**Instructions to follow**
Your answer should be one number: how many lines below hold the word "else".

[Extracted records]
------------------------------------
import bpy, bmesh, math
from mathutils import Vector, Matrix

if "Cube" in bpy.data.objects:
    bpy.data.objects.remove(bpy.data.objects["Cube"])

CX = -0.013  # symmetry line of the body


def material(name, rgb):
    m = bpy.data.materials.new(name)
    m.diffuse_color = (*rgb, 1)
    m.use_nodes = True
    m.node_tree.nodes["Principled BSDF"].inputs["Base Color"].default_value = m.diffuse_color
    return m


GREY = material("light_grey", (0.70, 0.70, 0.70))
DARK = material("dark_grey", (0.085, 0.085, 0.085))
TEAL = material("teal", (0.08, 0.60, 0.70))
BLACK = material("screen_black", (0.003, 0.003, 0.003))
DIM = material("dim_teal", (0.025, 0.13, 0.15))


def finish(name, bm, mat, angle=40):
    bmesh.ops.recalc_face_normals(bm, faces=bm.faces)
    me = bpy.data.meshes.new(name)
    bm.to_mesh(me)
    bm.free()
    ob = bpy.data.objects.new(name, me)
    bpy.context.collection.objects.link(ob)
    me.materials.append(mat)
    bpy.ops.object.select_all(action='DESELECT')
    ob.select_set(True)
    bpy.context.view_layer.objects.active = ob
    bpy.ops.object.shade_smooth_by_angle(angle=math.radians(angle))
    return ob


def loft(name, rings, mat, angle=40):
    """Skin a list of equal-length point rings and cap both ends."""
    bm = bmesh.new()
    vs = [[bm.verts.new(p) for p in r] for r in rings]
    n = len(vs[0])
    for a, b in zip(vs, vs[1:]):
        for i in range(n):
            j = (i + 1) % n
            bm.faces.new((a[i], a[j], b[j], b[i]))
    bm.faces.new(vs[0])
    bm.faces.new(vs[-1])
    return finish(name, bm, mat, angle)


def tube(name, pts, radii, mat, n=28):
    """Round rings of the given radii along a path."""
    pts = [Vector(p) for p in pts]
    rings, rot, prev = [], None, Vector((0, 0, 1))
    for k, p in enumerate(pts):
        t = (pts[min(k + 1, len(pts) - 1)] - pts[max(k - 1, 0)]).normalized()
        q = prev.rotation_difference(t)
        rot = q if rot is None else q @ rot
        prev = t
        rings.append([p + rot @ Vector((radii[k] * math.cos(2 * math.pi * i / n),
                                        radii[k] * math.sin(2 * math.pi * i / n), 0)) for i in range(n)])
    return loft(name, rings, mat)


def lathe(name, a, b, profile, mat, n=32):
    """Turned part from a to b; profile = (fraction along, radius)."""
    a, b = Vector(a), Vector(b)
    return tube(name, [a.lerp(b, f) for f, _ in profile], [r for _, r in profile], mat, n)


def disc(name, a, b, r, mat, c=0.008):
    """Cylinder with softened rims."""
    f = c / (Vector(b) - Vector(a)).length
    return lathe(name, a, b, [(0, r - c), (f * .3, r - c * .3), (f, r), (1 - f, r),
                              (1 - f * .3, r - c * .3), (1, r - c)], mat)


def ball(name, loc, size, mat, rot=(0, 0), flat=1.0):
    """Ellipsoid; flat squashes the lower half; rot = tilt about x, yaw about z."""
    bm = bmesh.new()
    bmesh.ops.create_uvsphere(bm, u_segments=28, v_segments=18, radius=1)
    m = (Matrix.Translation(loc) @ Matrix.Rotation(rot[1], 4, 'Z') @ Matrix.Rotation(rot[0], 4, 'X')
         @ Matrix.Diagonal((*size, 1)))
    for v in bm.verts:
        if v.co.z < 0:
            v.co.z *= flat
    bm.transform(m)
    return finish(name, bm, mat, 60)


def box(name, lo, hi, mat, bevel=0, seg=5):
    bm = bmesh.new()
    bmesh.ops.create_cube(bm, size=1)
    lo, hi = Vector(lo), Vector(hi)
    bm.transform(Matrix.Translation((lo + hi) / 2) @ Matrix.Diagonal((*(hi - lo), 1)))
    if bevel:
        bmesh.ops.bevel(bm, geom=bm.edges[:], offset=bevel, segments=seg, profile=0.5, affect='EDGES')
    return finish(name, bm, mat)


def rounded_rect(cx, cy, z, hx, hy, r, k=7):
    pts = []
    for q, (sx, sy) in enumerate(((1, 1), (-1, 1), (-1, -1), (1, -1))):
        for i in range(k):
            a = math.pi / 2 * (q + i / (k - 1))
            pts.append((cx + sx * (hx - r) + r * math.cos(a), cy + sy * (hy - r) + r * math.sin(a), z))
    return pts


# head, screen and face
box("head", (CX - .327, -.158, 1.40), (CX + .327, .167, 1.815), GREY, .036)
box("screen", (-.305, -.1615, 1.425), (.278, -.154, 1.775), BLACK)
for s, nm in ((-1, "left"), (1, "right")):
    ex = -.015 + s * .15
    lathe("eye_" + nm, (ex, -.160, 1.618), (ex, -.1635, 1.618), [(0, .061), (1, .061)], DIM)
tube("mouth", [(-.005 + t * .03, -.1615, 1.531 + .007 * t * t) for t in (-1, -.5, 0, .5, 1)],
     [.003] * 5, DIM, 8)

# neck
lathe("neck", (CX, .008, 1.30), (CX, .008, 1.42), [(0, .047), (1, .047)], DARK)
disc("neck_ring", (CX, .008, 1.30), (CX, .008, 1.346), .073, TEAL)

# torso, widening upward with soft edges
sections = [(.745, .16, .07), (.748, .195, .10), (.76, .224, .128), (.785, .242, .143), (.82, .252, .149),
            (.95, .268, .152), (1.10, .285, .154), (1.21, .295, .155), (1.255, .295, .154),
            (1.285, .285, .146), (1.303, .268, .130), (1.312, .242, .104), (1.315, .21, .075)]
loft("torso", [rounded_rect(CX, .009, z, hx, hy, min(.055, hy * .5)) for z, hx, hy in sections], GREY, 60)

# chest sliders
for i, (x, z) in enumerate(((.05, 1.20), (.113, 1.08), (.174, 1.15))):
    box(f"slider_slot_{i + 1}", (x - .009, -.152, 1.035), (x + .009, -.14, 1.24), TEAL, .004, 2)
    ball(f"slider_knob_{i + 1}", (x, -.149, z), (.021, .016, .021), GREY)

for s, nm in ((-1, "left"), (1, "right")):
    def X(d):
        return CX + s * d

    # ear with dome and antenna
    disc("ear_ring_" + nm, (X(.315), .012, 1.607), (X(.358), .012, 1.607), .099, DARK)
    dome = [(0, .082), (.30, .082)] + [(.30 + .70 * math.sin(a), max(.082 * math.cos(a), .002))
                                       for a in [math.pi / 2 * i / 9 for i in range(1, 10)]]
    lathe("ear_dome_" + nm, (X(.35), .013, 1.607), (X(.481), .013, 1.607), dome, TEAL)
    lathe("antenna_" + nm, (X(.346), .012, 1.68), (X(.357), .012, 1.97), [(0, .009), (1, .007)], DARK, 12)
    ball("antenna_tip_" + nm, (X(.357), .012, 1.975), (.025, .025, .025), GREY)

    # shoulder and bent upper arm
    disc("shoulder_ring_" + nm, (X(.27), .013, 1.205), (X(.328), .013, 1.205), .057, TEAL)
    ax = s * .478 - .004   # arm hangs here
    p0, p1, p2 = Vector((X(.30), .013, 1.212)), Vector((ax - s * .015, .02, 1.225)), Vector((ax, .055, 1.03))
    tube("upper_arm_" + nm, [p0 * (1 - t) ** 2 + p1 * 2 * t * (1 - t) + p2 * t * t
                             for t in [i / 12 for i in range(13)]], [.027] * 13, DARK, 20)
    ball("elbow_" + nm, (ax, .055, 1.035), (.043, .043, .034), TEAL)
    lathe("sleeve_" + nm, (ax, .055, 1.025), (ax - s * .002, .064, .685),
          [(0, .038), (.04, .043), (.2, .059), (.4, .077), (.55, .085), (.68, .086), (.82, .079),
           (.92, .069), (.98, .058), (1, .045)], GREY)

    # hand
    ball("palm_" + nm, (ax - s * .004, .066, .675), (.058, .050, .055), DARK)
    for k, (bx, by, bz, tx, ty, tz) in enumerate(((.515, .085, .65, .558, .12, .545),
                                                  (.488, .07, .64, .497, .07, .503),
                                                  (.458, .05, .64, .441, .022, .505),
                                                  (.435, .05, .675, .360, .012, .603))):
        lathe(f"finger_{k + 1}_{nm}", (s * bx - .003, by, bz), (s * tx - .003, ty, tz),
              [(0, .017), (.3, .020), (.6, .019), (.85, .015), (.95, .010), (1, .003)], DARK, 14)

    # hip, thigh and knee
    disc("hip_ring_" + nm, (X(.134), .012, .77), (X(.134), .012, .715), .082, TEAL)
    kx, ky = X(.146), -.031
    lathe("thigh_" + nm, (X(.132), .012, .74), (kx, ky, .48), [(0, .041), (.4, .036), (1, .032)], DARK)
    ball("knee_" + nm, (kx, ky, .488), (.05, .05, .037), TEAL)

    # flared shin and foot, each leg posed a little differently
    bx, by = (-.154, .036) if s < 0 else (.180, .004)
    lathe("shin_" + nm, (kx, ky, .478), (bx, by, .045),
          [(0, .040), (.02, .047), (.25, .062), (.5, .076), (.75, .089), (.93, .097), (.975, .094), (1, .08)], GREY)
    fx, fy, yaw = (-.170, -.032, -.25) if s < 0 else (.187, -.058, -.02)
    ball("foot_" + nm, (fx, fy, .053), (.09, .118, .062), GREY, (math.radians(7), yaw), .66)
------------------------------------
**Written solution**
3